Outsurvival as a measure of the inequality of lifespans between two populations

Research output: Contribution to journalJournal articleResearchpeer-review

11 Downloads (Pure)

Abstract

Background Inequality in lifespans between two populations, e.g., males and females or people with low and high socioeconomic status, is a focus of demographic, economic, and sociological research and of public policy analysis. Such inequality is usually measured by differences in life expectancy. Objective We aim to devise a cogent measure of how much distributions of lifespans differ between two populations. Results We propose an outsurvival statistic, φ (phi), that measures the probability that an individual from a population with low life expectancy will live longer than an individual from a population with high life expectancy. This statistic can also be interpreted as an underdog probability – the chance that a random value from a distribution with a low mean will exceed a random value from a distribution with a higher mean. Conclusions Our outsurvival probability complements life-expectancy differences to provide a more nuanced view of the inequality of lifespans between two populations. Our mathematically

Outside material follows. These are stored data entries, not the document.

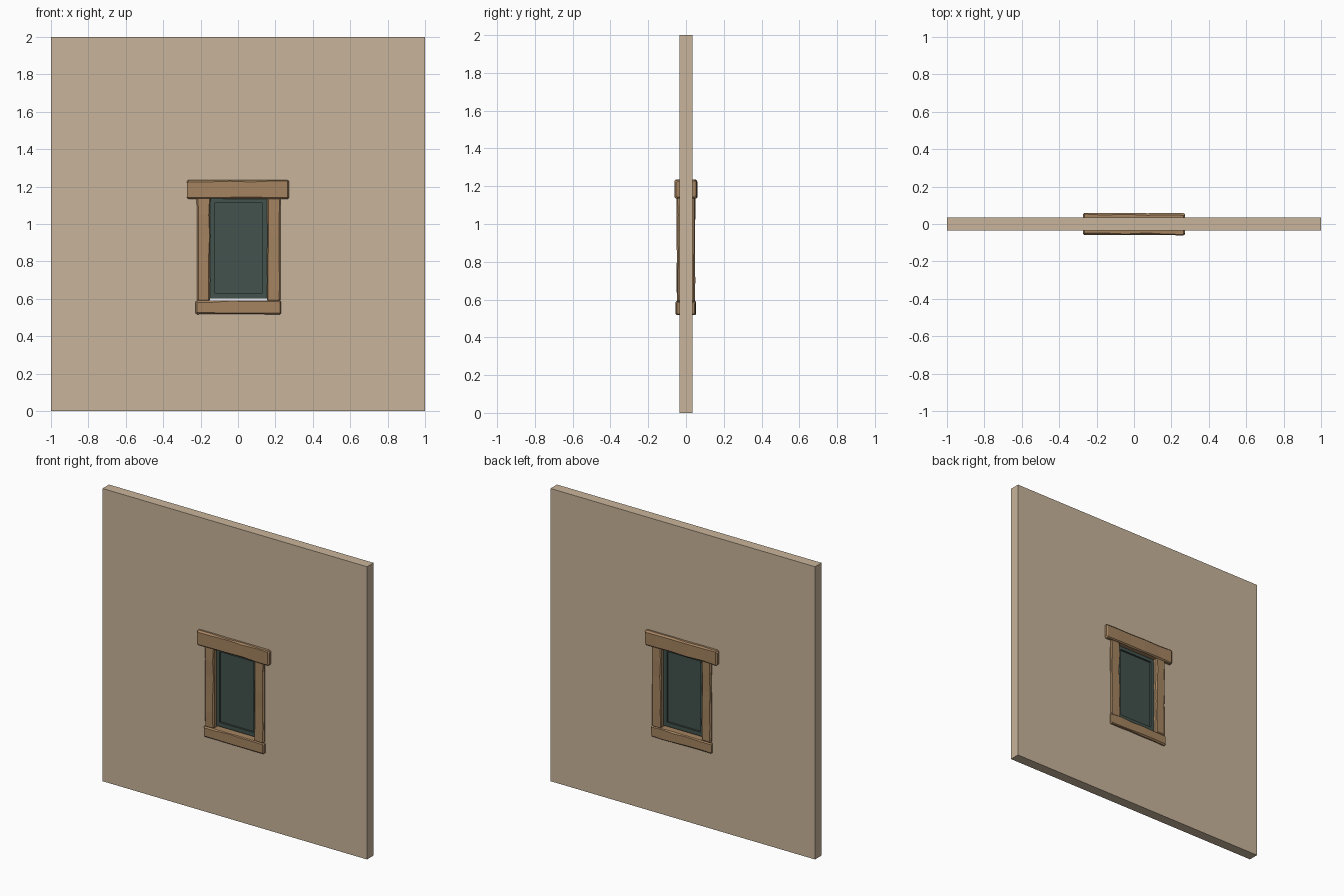
import bpy, bmesh, random
from mathutils import Vector

if "Cube" in bpy.data.objects:
    bpy.data.objects.remove(bpy.data.objects["Cube"])

random.seed(4)


def material(name, color):
    m = bpy.data.materials.new(name)
    m.diffuse_color = (*color, 1)
    m.use_nodes = True
    m.node_tree.nodes["Principled BSDF"].inputs["Base Color"].default_value = m.diffuse_color
    return m


plaster = material("plaster", (0.584, 0.462, 0.328))
wood = material("wood", (0.375, 0.23, 0.118))
dark_green = material("dark_green", (0.054, 0.084, 0.072))


def finish(bm, name, mat):
    bmesh.ops.recalc_face_normals(bm, faces=bm.faces)
    me = bpy.data.meshes.new(name)
    bm.to_mesh(me)
    bm.free()
    me.materials.append(mat)
    ob = bpy.data.objects.new(name, me)
    bpy.context.collection.objects.link(ob)
    return ob


def ring(name, outer, inner, y0, y1, mat):
    """Rectangular plate with a rectangular hole; rects are x0, x1, z0, z1."""
    bm = bmesh.new()

    def loop(r, y):
        return [bm.verts.new((x, y, z)) for x, z in
                ((r[0], r[2]), (r[1], r[2]), (r[1], r[3]), (r[0], r[3]))]
    loops = [loop(outer, y0), loop(outer, y1), loop(inner, y1), loop(inner, y0)]
    for a, b in zip(loops, loops[1:] + loops[:1]):
        for i in range(4):
            j = (i + 1) % 4
            bm.faces.new((a[i], a[j], b[j], b[i]))
    return finish(bm, name, mat)


def hewn_beam(name, lo, hi, axis, chamfer=0.007, wobble=0.003):
    """Rough timber: chamfered octagonal sections, slightly uneven, along an axis."""
    lo, hi = Vector(lo), Vector(hi)
    others = [i for i in range(3) if i != axis]
    bm = bmesh.new()
    length = hi[axis] - lo[axis]
    stops = [0, chamfer / length, 0.2, 0.42, 0.63, 0.83, 1 - chamfer / length, 1]
    loops = []
    for k, t in enumerate(stops):
        inset = chamfer * 0.8 if k in (0, len(stops) - 1) else 0
        a0, a1, b0, b1 = [v + s * (inset + random.uniform(0, wobble)) for v, s in
                          ((lo[others[0]], 1), (hi[others[0]], -1),
                           (lo[others[1]], 1), (hi[others[1]], -1))]
        c = [chamfer * random.uniform(0.5, 1.3) for _ in range(4)]
        pts = [(a0 + c[0], b0), (a1 - c[1], b0), (a1, b0 + c[1]), (a1, b1 - c[2]),
               (a1 - c[2], b1), (a0 + c[3], b1), (a0, b1 - c[3]), (a0, b0 + c[0])]
        row = []
        for a, b in pts:
            p = Vector()
            p[axis] = lo[axis] + t * length
            p[others[0]], p[others[1]] = a, b
            row.append(bm.verts.new(p))
        loops.append(row)
    for r, s in zip(loops, loops[1:]):
        for i in range(8):
            j = (i + 1) % 8
            bm.faces.new((r[i], r[j], s[j], s[i]))
    bm.faces.new(loops[0])
    bm.faces.new(loops[-1])
    return finish(bm, name, wood)


# Wall with window opening
ring("wall", (-1, 1, 0, 2), (-0.19, 0.19, 0.555, 1.18), -0.035, 0.035, plaster)

# Timber surround
hewn_beam("lintel", (-0.274, -0.061, 1.133), (0.274, 0.06, 1.236), 0, 0.009)
hewn_beam("sill", (-0.226, -0.055, 0.517), (0.231, 0.053, 0.592), 0)
hewn_beam("left_post", (-0.222, -0.051, 0.589), (-0.148, 0.05, 1.143), 2)
hewn_beam("right_post", (0.155, -0.051, 0.589), (0.229, 0.05, 1.143), 2)

# Window sash and recessed pane
ring("window_frame", (-0.16, 0.165, 0.602, 1.145), (-0.125, 0.13, 0.63, 1.112),
     -0.02, 0.02, dark_green)
bm = bmesh.new()
bmesh.ops.create_cube(bm, size=1)
for v in bm.verts:
    v.co = (0.0025 + v.co.x * 0.265, v.co.y * 0.016, 0.871 + v.co.z * 0.49)
finish(bm, "window_pane", dark_green)
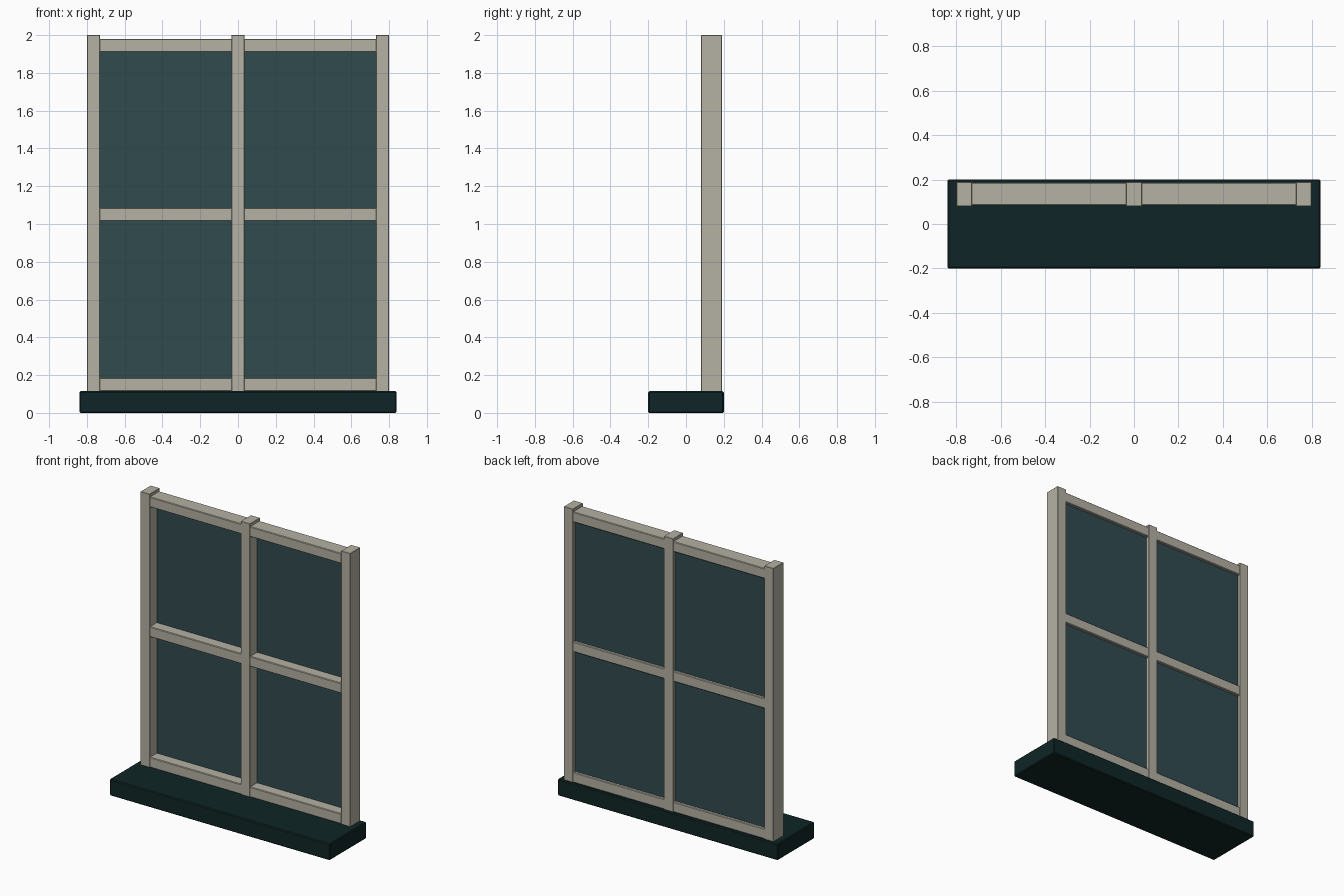
import bpy

cube = bpy.data.objects.get("Cube")
if cube:
    bpy.data.objects.remove(cube, do_unlink=True)


def material(name, color, roughness=0.6):
    m = bpy.data.materials.new(name)
    m.use_nodes = True
    m.diffuse_color = (*color, 1)
    bsdf = m.node_tree.nodes["Principled BSDF"]
    bsdf.inputs["Base Color"].default_value = (*color, 1)
    bsdf.inputs["Roughness"].default_value = roughness
    return m


def box(name, low, high, mat, bevel=0.0):
    """Box between two corners, with an optional small chamfer."""
    center = [(a + b) / 2 for a, b in zip(low, high)]
    bpy.ops.mesh.primitive_cube_add(size=1, location=center)
    ob = bpy.context.object
    ob.name = name
    ob.scale = [b - a for a, b in zip(low, high)]
    bpy.ops.object.transform_apply(location=False, rotation=False, scale=True)
    ob.data.materials.append(mat)
    if bevel:
        mod = ob.modifiers.new("Edge", "BEVEL")
        mod.width = bevel
        mod.segments = 1
    return ob


frame_paint = material("warm grey paint", (0.46, 0.44, 0.37))
glass_tint = material("dark teal glass", (0.030, 0.069, 0.078), 0.3)
sill_paint = material("very dark green", (0.0048, 0.0185, 0.019))

SILL_TOP = 0.115
FRONT, BACK = 0.08, 0.19
BAR = 0.07
HALF = 0.8

# Sill
box("sill", (-0.84, -0.2, 0), (0.84, 0.2, SILL_TOP), sill_paint, 0.006)

# Upright posts
for name, x in (("right_post", -HALF), ("middle_post", -BAR / 2),
                ("left_post", HALF - BAR)):
    box(name, (x, FRONT, SILL_TOP), (x + BAR, BACK, 2), frame_paint, 0.002)

# Cross rails, slightly slimmer than the posts
for name, z in (("bottom_rail", SILL_TOP), ("middle_rail", 1.015),
                ("top_rail", 1.91)):
    box(name, (-HALF + BAR / 2, FRONT + 0.003, z),
        (HALF - BAR / 2, BACK - 0.003, z + BAR), frame_paint, 0.004)

# Glass panes, set towards the back of the frame
for side, x in (("right", -HALF + BAR), ("left", BAR / 2)):
    for level, low, high in (("lower", SILL_TOP + BAR, 1.015),
                             ("upper", 1.015 + BAR, 1.91)):
        box(f"{level}_{side}_pane", (x - 0.005, 0.158, low - 0.005),
            (x + HALF - 1.5 * BAR + 0.005, 0.168, high + 0.005), glass_tint)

Original languageEnglish
Article number35
JournalDemographic Research
Volume44
Pages (from-to)853-864
ISSN1435-9871
DOIs
Publication statusPublished - 15. Apr 2021

Fingerprint

Dive into the research topics of 'Outsurvival as a measure of the inequality of lifespans between two populations'. Together they form a unique fingerprint.

Cite this